> What the exercise asks: What do the entries below say? Restate them word for word.

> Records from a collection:
────────────────────────────────────────
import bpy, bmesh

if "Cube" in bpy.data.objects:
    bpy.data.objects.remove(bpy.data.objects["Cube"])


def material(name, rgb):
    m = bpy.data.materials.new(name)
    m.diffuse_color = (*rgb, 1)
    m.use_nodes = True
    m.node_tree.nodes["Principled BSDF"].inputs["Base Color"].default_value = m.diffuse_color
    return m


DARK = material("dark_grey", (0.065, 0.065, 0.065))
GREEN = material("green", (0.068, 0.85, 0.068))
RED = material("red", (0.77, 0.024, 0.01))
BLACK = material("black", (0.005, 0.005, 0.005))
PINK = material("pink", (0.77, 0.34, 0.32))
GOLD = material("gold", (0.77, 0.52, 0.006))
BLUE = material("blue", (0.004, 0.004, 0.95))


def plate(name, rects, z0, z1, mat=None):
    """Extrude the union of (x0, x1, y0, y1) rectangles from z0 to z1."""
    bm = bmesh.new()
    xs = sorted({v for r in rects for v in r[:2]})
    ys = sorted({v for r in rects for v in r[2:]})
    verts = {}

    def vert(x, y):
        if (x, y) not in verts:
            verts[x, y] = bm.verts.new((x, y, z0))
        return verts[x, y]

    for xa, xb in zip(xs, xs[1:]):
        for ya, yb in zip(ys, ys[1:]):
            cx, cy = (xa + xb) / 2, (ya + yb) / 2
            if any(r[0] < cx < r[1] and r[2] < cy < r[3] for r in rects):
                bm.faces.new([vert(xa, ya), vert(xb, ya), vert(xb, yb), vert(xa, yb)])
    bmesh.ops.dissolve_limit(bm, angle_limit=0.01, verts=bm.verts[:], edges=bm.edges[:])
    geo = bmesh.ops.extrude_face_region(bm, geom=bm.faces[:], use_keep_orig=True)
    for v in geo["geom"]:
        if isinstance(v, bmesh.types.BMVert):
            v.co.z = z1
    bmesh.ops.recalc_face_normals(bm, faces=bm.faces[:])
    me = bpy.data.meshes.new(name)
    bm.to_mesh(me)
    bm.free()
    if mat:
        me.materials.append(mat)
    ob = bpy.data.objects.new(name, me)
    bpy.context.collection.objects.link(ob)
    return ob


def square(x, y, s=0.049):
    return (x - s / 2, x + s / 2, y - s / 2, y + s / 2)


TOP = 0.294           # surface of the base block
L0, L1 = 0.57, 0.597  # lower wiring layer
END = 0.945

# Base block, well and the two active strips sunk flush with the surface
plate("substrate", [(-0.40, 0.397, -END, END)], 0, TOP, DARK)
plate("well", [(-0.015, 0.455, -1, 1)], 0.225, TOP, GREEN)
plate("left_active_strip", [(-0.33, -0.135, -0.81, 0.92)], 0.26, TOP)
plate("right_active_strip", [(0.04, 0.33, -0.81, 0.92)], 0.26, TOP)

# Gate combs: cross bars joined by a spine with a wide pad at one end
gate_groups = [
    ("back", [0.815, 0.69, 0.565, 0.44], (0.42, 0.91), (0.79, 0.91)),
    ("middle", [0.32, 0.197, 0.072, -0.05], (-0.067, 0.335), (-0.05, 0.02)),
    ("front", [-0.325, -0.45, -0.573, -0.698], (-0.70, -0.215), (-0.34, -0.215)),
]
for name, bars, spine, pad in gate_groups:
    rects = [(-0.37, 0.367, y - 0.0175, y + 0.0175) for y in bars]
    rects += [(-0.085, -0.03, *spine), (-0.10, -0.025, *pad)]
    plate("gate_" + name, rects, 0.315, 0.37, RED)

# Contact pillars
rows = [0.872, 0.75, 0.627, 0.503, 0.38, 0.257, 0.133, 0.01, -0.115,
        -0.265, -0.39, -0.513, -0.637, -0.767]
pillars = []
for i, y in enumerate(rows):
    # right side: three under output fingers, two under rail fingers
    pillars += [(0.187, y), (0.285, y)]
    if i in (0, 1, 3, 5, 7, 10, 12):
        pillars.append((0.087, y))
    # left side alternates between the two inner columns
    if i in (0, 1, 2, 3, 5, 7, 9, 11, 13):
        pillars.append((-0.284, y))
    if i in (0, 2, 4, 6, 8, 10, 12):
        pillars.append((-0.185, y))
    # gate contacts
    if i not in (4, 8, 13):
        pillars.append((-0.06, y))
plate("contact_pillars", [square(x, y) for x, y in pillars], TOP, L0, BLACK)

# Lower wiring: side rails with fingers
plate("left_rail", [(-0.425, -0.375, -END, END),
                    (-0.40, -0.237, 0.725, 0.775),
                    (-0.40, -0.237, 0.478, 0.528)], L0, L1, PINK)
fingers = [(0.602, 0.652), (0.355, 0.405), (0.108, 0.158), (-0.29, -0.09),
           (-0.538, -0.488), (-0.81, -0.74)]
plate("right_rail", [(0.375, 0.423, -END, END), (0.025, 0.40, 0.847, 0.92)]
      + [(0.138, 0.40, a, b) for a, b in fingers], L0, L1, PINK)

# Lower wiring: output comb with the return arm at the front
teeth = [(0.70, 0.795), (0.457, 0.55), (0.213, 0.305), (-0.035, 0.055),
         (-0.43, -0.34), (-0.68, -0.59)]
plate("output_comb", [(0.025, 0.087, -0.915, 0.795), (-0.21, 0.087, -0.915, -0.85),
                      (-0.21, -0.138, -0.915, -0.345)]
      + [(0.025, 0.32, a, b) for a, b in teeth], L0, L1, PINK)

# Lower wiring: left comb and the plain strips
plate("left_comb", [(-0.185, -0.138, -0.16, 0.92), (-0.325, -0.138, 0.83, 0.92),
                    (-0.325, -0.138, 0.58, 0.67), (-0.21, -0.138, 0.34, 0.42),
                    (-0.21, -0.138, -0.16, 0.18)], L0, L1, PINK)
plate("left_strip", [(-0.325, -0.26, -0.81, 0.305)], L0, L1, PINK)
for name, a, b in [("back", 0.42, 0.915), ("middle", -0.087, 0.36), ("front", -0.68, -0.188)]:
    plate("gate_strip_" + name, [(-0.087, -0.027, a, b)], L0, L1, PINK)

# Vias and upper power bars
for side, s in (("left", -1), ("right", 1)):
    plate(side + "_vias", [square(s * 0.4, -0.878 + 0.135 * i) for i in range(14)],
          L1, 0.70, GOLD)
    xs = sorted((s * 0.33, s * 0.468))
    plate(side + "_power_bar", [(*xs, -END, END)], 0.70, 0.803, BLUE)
────────────────────────────────────────
> Your solution:
import bpy, bmesh

if "Cube" in bpy.data.objects:
    bpy.data.objects.remove(bpy.data.objects["Cube"])


def material(name, rgb):
    m = bpy.data.materials.new(name)
    m.diffuse_color = (*rgb, 1)
    m.use_nodes = True
    m.node_tree.nodes["Principled BSDF"].inputs["Base Color"].default_value = m.diffuse_color
    return m


DARK = material("dark_grey", (0.065, 0.065, 0.065))
GREEN = material("green", (0.068, 0.85, 0.068))
RED = material("red", (0.77, 0.024, 0.01))
BLACK = material("black", (0.005, 0.005, 0.005))
PINK = material("pink", (0.77, 0.34, 0.32))
GOLD = material("gold", (0.77, 0.52, 0.006))
BLUE = material("blue", (0.004, 0.004, 0.95))


def plate(name, rects, z0, z1, mat=None):
    """Extrude the union of (x0, x1, y0, y1) rectangles from z0 to z1."""
    bm = bmesh.new()
    xs = sorted({v for r in rects for v in r[:2]})
    ys = sorted({v for r in rects for v in r[2:]})
    verts = {}

    def vert(x, y):
        if (x, y) not in verts:
            verts[x, y] = bm.verts.new((x, y, z0))
        return verts[x, y]

    for xa, xb in zip(xs, xs[1:]):
        for ya, yb in zip(ys, ys[1:]):
            cx, cy = (xa + xb) / 2, (ya + yb) / 2
            if any(r[0] < cx < r[1] and r[2] < cy < r[3] for r in rects):
                bm.faces.new([vert(xa, ya), vert(xb, ya), vert(xb, yb), vert(xa, yb)])
    bmesh.ops.dissolve_limit(bm, angle_limit=0.01, verts=bm.verts[:], edges=bm.edges[:])
    geo = bmesh.ops.extrude_face_region(bm, geom=bm.faces[:], use_keep_orig=True)
    for v in geo["geom"]:
        if isinstance(v, bmesh.types.BMVert):
            v.co.z = z1
    bmesh.ops.recalc_face_normals(bm, faces=bm.faces[:])
    me = bpy.data.meshes.new(name)
    bm.to_mesh(me)
    bm.free()
    if mat:
        me.materials.append(mat)
    ob = bpy.data.objects.new(name, me)
    bpy.context.collection.objects.link(ob)
    return ob


def square(x, y, s=0.049):
    return (x - s / 2, x + s / 2, y - s / 2, y + s / 2)


TOP = 0.294           # surface of the base block
L0, L1 = 0.57, 0.597  # lower wiring layer
END = 0.945

# Base block, well and the two active strips sunk flush with the surface
plate("substrate", [(-0.40, 0.397, -END, END)], 0, TOP, DARK)
plate("well", [(-0.015, 0.455, -1, 1)], 0.225, TOP, GREEN)
plate("left_active_strip", [(-0.33, -0.135, -0.81, 0.92)], 0.26, TOP)
plate("right_active_strip", [(0.04, 0.33, -0.81, 0.92)], 0.26, TOP)

# Gate combs: cross bars joined by a spine with a wide pad at one end
gate_groups = [
    ("back", [0.815, 0.69, 0.565, 0.44], (0.42, 0.91), (0.79, 0.91)),
    ("middle", [0.32, 0.197, 0.072, -0.05], (-0.067, 0.335), (-0.05, 0.02)),
    ("front", [-0.325, -0.45, -0.573, -0.698], (-0.70, -0.215), (-0.34, -0.215)),
]
for name, bars, spine, pad in gate_groups:
    rects = [(-0.37, 0.367, y - 0.0175, y + 0.0175) for y in bars]
    rects += [(-0.085, -0.03, *spine), (-0.10, -0.025, *pad)]
    plate("gate_" + name, rects, 0.315, 0.37, RED)

# Contact pillars
rows = [0.872, 0.75, 0.627, 0.503, 0.38, 0.257, 0.133, 0.01, -0.115,
        -0.265, -0.39, -0.513, -0.637, -0.767]
pillars = []
for i, y in enumerate(rows):
    # right side: three under output fingers, two under rail fingers
    pillars += [(0.187, y), (0.285, y)]
    if i in (0, 1, 3, 5, 7, 10, 12):
        pillars.append((0.087, y))
    # left side alternates between the two inner columns
    if i in (0, 1, 2, 3, 5, 7, 9, 11, 13):
        pillars.append((-0.284, y))
    if i in (0, 2, 4, 6, 8, 10, 12):
        pillars.append((-0.185, y))
    # gate contacts
    if i not in (4, 8, 13):
        pillars.append((-0.06, y))
plate("contact_pillars", [square(x, y) for x, y in pillars], TOP, L0, BLACK)

# Lower wiring: side rails with fingers
plate("left_rail", [(-0.425, -0.375, -END, END),
                    (-0.40, -0.237, 0.725, 0.775),
                    (-0.40, -0.237, 0.478, 0.528)], L0, L1, PINK)
fingers = [(0.602, 0.652), (0.355, 0.405), (0.108, 0.158), (-0.29, -0.09),
           (-0.538, -0.488), (-0.81, -0.74)]
plate("right_rail", [(0.375, 0.423, -END, END), (0.025, 0.40, 0.847, 0.92)]
      + [(0.138, 0.40, a, b) for a, b in fingers], L0, L1, PINK)

# Lower wiring: output comb with the return arm at the front
teeth = [(0.70, 0.795), (0.457, 0.55), (0.213, 0.305), (-0.035, 0.055),
         (-0.43, -0.34), (-0.68, -0.59)]
plate("output_comb", [(0.025, 0.087, -0.915, 0.795), (-0.21, 0.087, -0.915, -0.85),
                      (-0.21, -0.138, -0.915, -0.345)]
      + [(0.025, 0.32, a, b) for a, b in teeth], L0, L1, PINK)

# Lower wiring: left comb and the plain strips
plate("left_comb", [(-0.185, -0.138, -0.16, 0.92), (-0.325, -0.138, 0.83, 0.92),
                    (-0.325, -0.138, 0.58, 0.67), (-0.21, -0.138, 0.34, 0.42),
                    (-0.21, -0.138, -0.16, 0.18)], L0, L1, PINK)
plate("left_strip", [(-0.325, -0.26, -0.81, 0.305)], L0, L1, PINK)
for name, a, b in [("back", 0.42, 0.915), ("middle", -0.087, 0.36), ("front", -0.68, -0.188)]:
    plate("gate_strip_" + name, [(-0.087, -0.027, a, b)], L0, L1, PINK)

# Vias and upper power bars
for side, s in (("left", -1), ("right", 1)):
    plate(side + "_vias", [square(s * 0.4, -0.878 + 0.135 * i) for i in range(14)],
          L1, 0.70, GOLD)
    xs = sorted((s * 0.33, s * 0.468))
    plate(side + "_power_bar", [(*xs, -END, END)], 0.70, 0.803, BLUE)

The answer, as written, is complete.